You’re young at heart: you exercise, eat right and keep your mind active. You have every intention of keeping your body strong for a long time. A MetroHealth rheumatologist might tell you that the key to long-lasting health is in your bones — literally.
As we age, our bones lose tissue and weaken, sometimes causing a condition known as osteoporosis. Women are especially at risk because they start with more petite bone frames earlier in life and then their levels of estrogen, a hormone that helps to protect the bones, drop with menopause, increasing the risk of breaks. About half of women aged 50 and older break a bone because of osteoporosis — and the diagnosis often comes as a shock.
“Osteoporosis is a silent disease,” said Maria Antonelli, MD, a MetroHealth rheumatologist. “You often don’t know you have it until you experience a bone fracture.” However, you can take steps toward preventing the condition. Screening and treatment also make osteoporosis more manageable.
Your body needs calcium to build healthy bone tissue. Calcium deficiency is a common contributing cause of osteoporosis. You can get the 1,200 mg of calcium you need daily through a variety of foods (see sidebar) or with a dietary supplement.
Certain weightbearing exercises can also keep bones strong. Try lifting dumbbells, walking on an incline, hiking or jumping rope. Weight placed on the bones helps them to build more healthy tissue.
It’s also important to avoid unhealthy habits that are toxic to bones, such as smoking and drinking too much caffeine or alcohol.
Screening can help your doctor start treatment before you experience a fracture. A DEXA scan, a special X-ray that measures bone density and bone loss, is recommended for women aged 65 or older. Screening in men is considered on a case-by-case basis. Talk to your primary care doctor to see if a DEXA scan is right for you.
If you are diagnosed with osteoporosis, there are some effective treatment options. Talk to your doctor about antiresorptive medications, which slow the breakdown of bone tissue, and anabolics, which stimulate bone growth. These treatments cut down fracture risk by about half.
Don’t let osteoporosis sneak up on you. To schedule an appointment with a MetroHealth rheumatologist, call 216-778-2323. Find the care location closest to you at metrohealth.org/rheumatology.

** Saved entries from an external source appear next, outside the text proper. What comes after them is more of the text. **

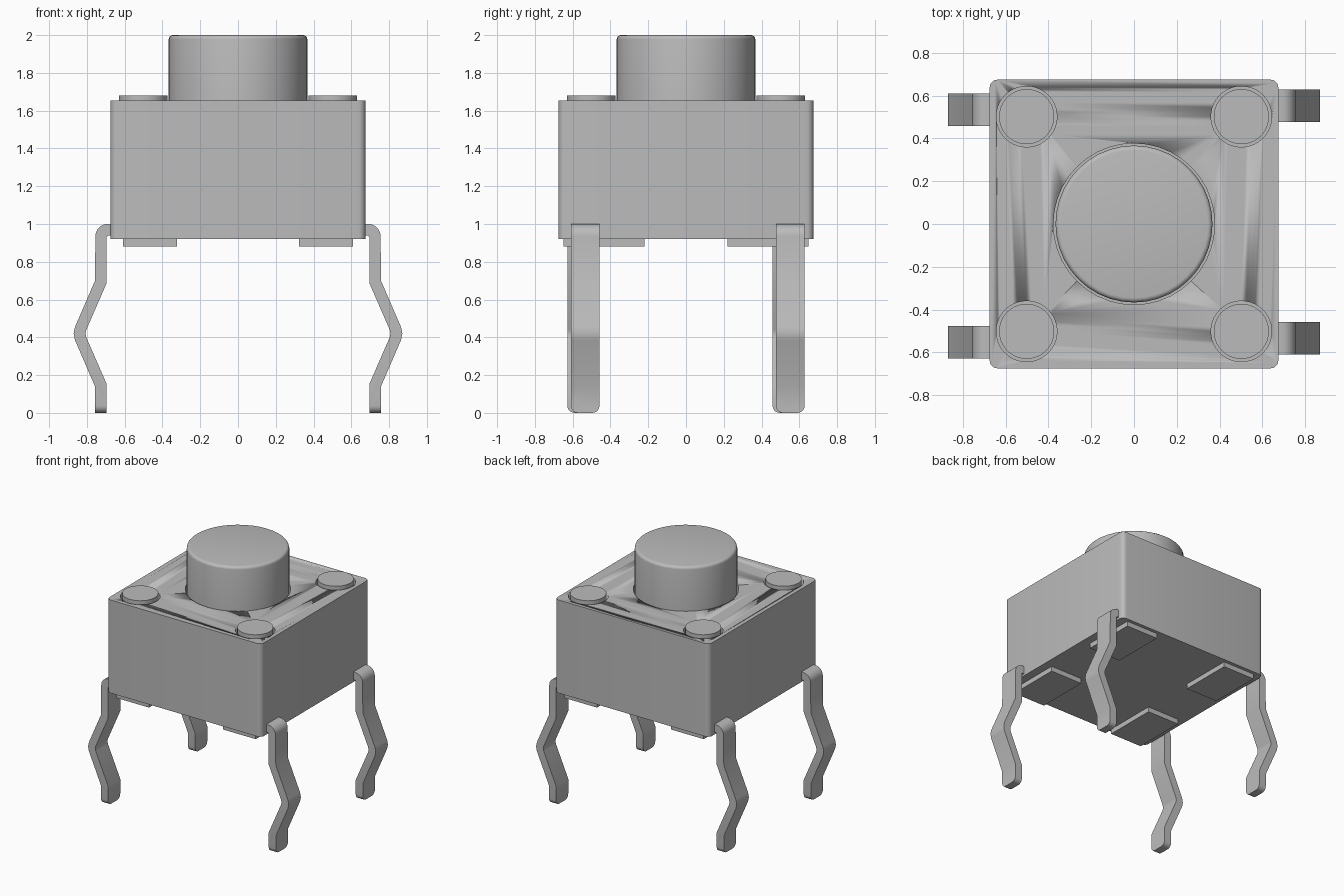
import bpy
import bmesh
import math
from mathutils import Matrix, Vector

cube = bpy.data.objects.get("Cube")
if cube:
    bpy.data.objects.remove(cube, do_unlink=True)

grey = bpy.data.materials.new("plain grey")
grey.use_nodes = True
colour = (0.5, 0.5, 0.5, 1)
grey.diffuse_color = colour
grey.node_tree.nodes["Principled BSDF"].inputs["Base Color"].default_value = colour


def finish(bm, name):
    """Turn a bmesh into a smooth-shaded grey object."""
    bmesh.ops.recalc_face_normals(bm, faces=bm.faces)
    mesh = bpy.data.meshes.new(name)
    bm.to_mesh(mesh)
    bm.free()
    mesh.materials.append(grey)
    obj = bpy.data.objects.new(name, mesh)
    bpy.context.collection.objects.link(obj)
    bpy.ops.object.select_all(action='DESELECT')
    obj.select_set(True)
    bpy.context.view_layer.objects.active = obj
    bpy.ops.object.shade_smooth_by_angle(angle=math.radians(32))
    return obj


def box(name, centre, size, corner=0):
    bm = bmesh.new()
    bmesh.ops.create_cube(bm, size=1, matrix=Matrix.Translation(centre) @ Matrix.Diagonal((*size, 1)))
    if corner:
        upright = [e for e in bm.edges if abs(e.verts[0].co.z - e.verts[1].co.z) > 0.1]
        bmesh.ops.bevel(bm, geom=upright, offset=corner, segments=5, profile=0.5, affect='EDGES')
    return finish(bm, name)


def cylinder(name, x, y, bottom, top, radius, rim=0):
    bm = bmesh.new()
    bmesh.ops.create_cone(bm, cap_ends=True, segments=40, radius1=radius, radius2=radius,
                          depth=top - bottom, matrix=Matrix.Translation((x, y, (top + bottom) / 2)))
    if rim:
        edges = [e for e in bm.edges if all(v.co.z > top - 0.001 for v in e.verts)]
        bmesh.ops.bevel(bm, geom=edges, offset=rim, segments=4, profile=0.5, affect='EDGES')
    return finish(bm, name)


corners = {"front_left": (1, -1), "front_right": (-1, -1),
           "back_left": (1, 1), "back_right": (-1, 1)}
BODY_TOP, FLOOR = 1.655, 1.58

# Housing with round wells around the button and the rivets
housing = box("housing", (0, 0, 1.2875), (1.35, 1.35, 0.735), corner=0.037)
wells = [(0, 0, 0.377)] + [(sx * 0.502, sy * 0.502, 0.142) for sx, sy in corners.values()]
for x, y, radius in wells:
    cutter = cylinder("well_cutter", x, y, FLOOR, 1.8, radius)
    cutter.hide_render = True
    cut = housing.modifiers.new("well", 'BOOLEAN')
    cut.object = cutter
    cut.solver = 'EXACT'
    bpy.context.view_layer.objects.active = housing
    bpy.ops.object.modifier_apply(modifier=cut.name)
    bpy.data.objects.remove(cutter, do_unlink=True)

# Push button
cylinder("button", 0, 0, FLOOR - 0.01, 2.0, 0.367, rim=0.022)

# Leg side profile: outer edge going down, inner edge coming back up
bend = [(0.69 + 0.065 * math.sin(a), 0.935 + 0.065 * math.cos(a))
        for a in (math.pi / 2 * i / 8 for i in range(9))]
outer = bend + [(0.757, 0.7), (0.863, 0.455), (0.87, 0.42), (0.863, 0.385), (0.757, 0.14), (0.757, 0)]
inner = [(0.695, 0), (0.695, 0.152), (0.803, 0.4), (0.807, 0.42), (0.803, 0.44),
         (0.695, 0.688), (0.695, 0.93), (0.69, 0.938), (0.655, 0.938)]
profile = [(0.655, 1.0)] + outer + inner


def leg(name, side, y_low, width=0.152):
    bm = bmesh.new()
    face = bm.faces.new([bm.verts.new((side * x, y_low, z)) for x, z in profile])
    out = bmesh.ops.extrude_face_region(bm, geom=[face])
    moved = [g for g in out["geom"] if isinstance(g, bmesh.types.BMVert)]
    bmesh.ops.translate(bm, verts=moved, vec=Vector((0, width, 0)))
    # Rounded foot corners
    foot = [e for e in bm.edges if all(v.co.z < 0.001 for v in e.verts)
            and abs(e.verts[0].co.y - e.verts[1].co.y) < 0.001]
    bmesh.ops.bevel(bm, geom=foot, offset=0.038, segments=5, profile=0.5, affect='EDGES')
    return finish(bm, name)


for place, (sx, sy) in corners.items():
    # Rivets on the cover
    cylinder(place + "_rivet", sx * 0.502, sy * 0.502, FLOOR - 0.01, 1.68, 0.129)
    # Stand-off pads underneath
    box(place + "_pad", (sx * 0.466, sy * 0.434, 0.905), (0.284, 0.428, 0.05))
    # Legs, staggered slightly between the two sides
    leg(place + "_leg", sx, sy * 0.543 + sx * 0.009 - 0.076)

Six Ways to Sneak Calcium into Your Diet
Diet is the best way to ensure your bones are getting enough calcium, said Dr. Antonelli. Here are some simple ways you can boost your calcium-rich food intake.
- Drink a cup of milk, eat a cup of yogurt or a slice of cheese. A small dish of ice cream is also an option.
- Eat lots of leafy greens such as kale, collard greens and spinach
- Grab a handful of roasted almonds
- Add a can of white beans to soups or pasta dishes
- Throw a block of tofu in your stir fries
- Add canned fish like sardines or herring to your diet